Sharing stories, finding other people who share the same health concerns

The internet enables people to not only gather health information, but to share it and even create it. We find that, in general, internet users living with chronic conditions are about as likely as those who report no health issues to say they have taken part in social activities related to health, as shown in the table below.

Health care reviews online

Internet users living with chronic conditions stand out from their peers in noteworthy ways: sharing questions online and reading or watching other people’s health stories online. Of those who have posted health questions online, eight in ten say they were hoping to reach a general audience of friends and other internet users, compared with just one in ten who say they hoped to get feedback from a health professional. Peer advice trumps professional advice in certain situations, as previous research has shown.9

When we control other demographic factors, such as age, income, education, race, and overall health rating, we find that having a chronic condition significantly increases the likelihood that someone will take part in any of the following activities: downloading forms, posting comments, reading or watching someone else’s commentary or experience about health, and signing up for email updates.

People living with chronic conditions are more likely than others to fact check what they find online with a medical professional

Thirty-one percent of U.S. adults living with one or more chronic conditions say they have gone online specifically to try to figure out what medical condition they or someone else might have. By comparison, 38% of U.S. adults who report no chronic conditions say they have done so. This difference is related to the fact that people living with chronic conditions are less likely than other adults to have internet access. When we look only at internet users, the two groups are equally likely to say they have gone online for a diagnostic check.

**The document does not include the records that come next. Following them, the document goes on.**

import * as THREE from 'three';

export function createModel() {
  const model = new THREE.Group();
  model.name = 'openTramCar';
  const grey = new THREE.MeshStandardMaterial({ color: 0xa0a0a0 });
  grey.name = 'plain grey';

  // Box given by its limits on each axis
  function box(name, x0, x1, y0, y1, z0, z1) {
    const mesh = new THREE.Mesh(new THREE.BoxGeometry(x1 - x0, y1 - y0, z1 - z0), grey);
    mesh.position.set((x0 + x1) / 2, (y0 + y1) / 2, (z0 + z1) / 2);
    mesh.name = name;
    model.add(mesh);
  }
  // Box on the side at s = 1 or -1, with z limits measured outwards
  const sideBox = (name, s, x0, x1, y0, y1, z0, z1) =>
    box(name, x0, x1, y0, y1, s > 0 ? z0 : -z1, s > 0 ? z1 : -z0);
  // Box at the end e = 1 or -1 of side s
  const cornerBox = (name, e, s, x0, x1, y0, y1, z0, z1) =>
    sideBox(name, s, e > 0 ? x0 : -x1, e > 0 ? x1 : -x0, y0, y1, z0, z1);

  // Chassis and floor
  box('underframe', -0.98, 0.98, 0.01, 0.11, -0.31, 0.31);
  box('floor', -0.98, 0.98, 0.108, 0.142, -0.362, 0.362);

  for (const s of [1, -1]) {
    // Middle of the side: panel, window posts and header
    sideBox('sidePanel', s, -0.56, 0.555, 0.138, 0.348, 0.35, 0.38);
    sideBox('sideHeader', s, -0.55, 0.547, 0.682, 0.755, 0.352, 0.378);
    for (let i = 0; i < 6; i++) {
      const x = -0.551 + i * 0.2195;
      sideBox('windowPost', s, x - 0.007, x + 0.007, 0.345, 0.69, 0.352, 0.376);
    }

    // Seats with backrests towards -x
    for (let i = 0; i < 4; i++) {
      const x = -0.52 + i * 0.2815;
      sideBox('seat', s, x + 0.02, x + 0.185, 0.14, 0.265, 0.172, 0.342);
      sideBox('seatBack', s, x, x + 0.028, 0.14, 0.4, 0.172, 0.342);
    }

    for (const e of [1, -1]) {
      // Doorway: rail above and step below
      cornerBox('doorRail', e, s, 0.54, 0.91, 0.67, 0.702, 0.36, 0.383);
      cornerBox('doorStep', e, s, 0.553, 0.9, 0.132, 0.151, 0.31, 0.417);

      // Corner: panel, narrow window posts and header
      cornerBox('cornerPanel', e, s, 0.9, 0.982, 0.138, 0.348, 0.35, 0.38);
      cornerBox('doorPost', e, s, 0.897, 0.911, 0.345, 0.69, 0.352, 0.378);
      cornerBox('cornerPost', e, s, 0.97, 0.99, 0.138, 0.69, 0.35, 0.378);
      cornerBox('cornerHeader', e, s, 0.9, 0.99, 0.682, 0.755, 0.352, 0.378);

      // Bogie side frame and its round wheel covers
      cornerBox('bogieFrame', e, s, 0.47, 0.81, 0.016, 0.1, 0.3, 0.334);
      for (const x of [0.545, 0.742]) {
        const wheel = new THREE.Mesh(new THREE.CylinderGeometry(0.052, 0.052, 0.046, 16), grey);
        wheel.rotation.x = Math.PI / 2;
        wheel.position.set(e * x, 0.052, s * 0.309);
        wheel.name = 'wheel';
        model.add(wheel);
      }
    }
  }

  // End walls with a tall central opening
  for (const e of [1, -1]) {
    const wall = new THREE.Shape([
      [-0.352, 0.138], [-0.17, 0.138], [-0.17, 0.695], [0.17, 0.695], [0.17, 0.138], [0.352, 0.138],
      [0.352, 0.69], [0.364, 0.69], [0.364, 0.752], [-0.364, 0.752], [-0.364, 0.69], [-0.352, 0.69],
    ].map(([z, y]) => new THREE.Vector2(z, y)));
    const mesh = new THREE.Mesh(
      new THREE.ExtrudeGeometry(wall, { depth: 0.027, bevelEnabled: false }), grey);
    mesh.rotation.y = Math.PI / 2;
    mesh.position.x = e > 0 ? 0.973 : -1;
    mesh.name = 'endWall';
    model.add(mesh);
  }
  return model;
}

Among online diagnosers, people living with one or more chronic conditions are more likely than others to say that the information they found online lead them to think that it needed the attention of a doctor or other medical professional: 53%, compared with 41% of those living with no chronic conditions.

Among online diagnosers, people living with chronic conditions are also more likely to say they talked with a medical professional about the information they found online: 60% of online diagnosers with one or more chronic conditions did so, compared with 48% of those who report no conditions. And 48% of online diagnosers with one or more chronic conditions say that a medical professional confirmed their suspicions, either completely or in part. Twenty-one percent of online diagnosers with one or more conditions say a medical professional offered a different opinion, in contrast to the information found online. Twenty-seven percent of online diagnosers with one or more conditions say they did not visit a medical professional in order to get their opinion.

Again, the diagnosis difference likely plays a role: People with serious health concerns are likely to take their online research seriously.

Health care reviews are not a mainstream information source

People who consult online health care reviews are in the minority—and the numbers shrink even more when we ask if people have contributed to such reviews. Expressed as a percentage of the total population, for example, just 11% of U.S. adults living with one or more chronic conditions have consulted online rankings or reviews of hospitals or other medical facilities. This is the same percentage of U.S. adults who report no conditions who have looked online at hospital rankings and reviews.

The table below shows the percentages of internet users in each group who have consulted or contributed to online rankings or reviews of health services or treatments.

Health care reviews online

  1. Susannah Fox, “Peer-to-peer Health Care,” (Pew Research Center: Feb. 28, 2011). Available at: http://www.pewinternet.org/Reports/2011/P2PHealthcare.aspx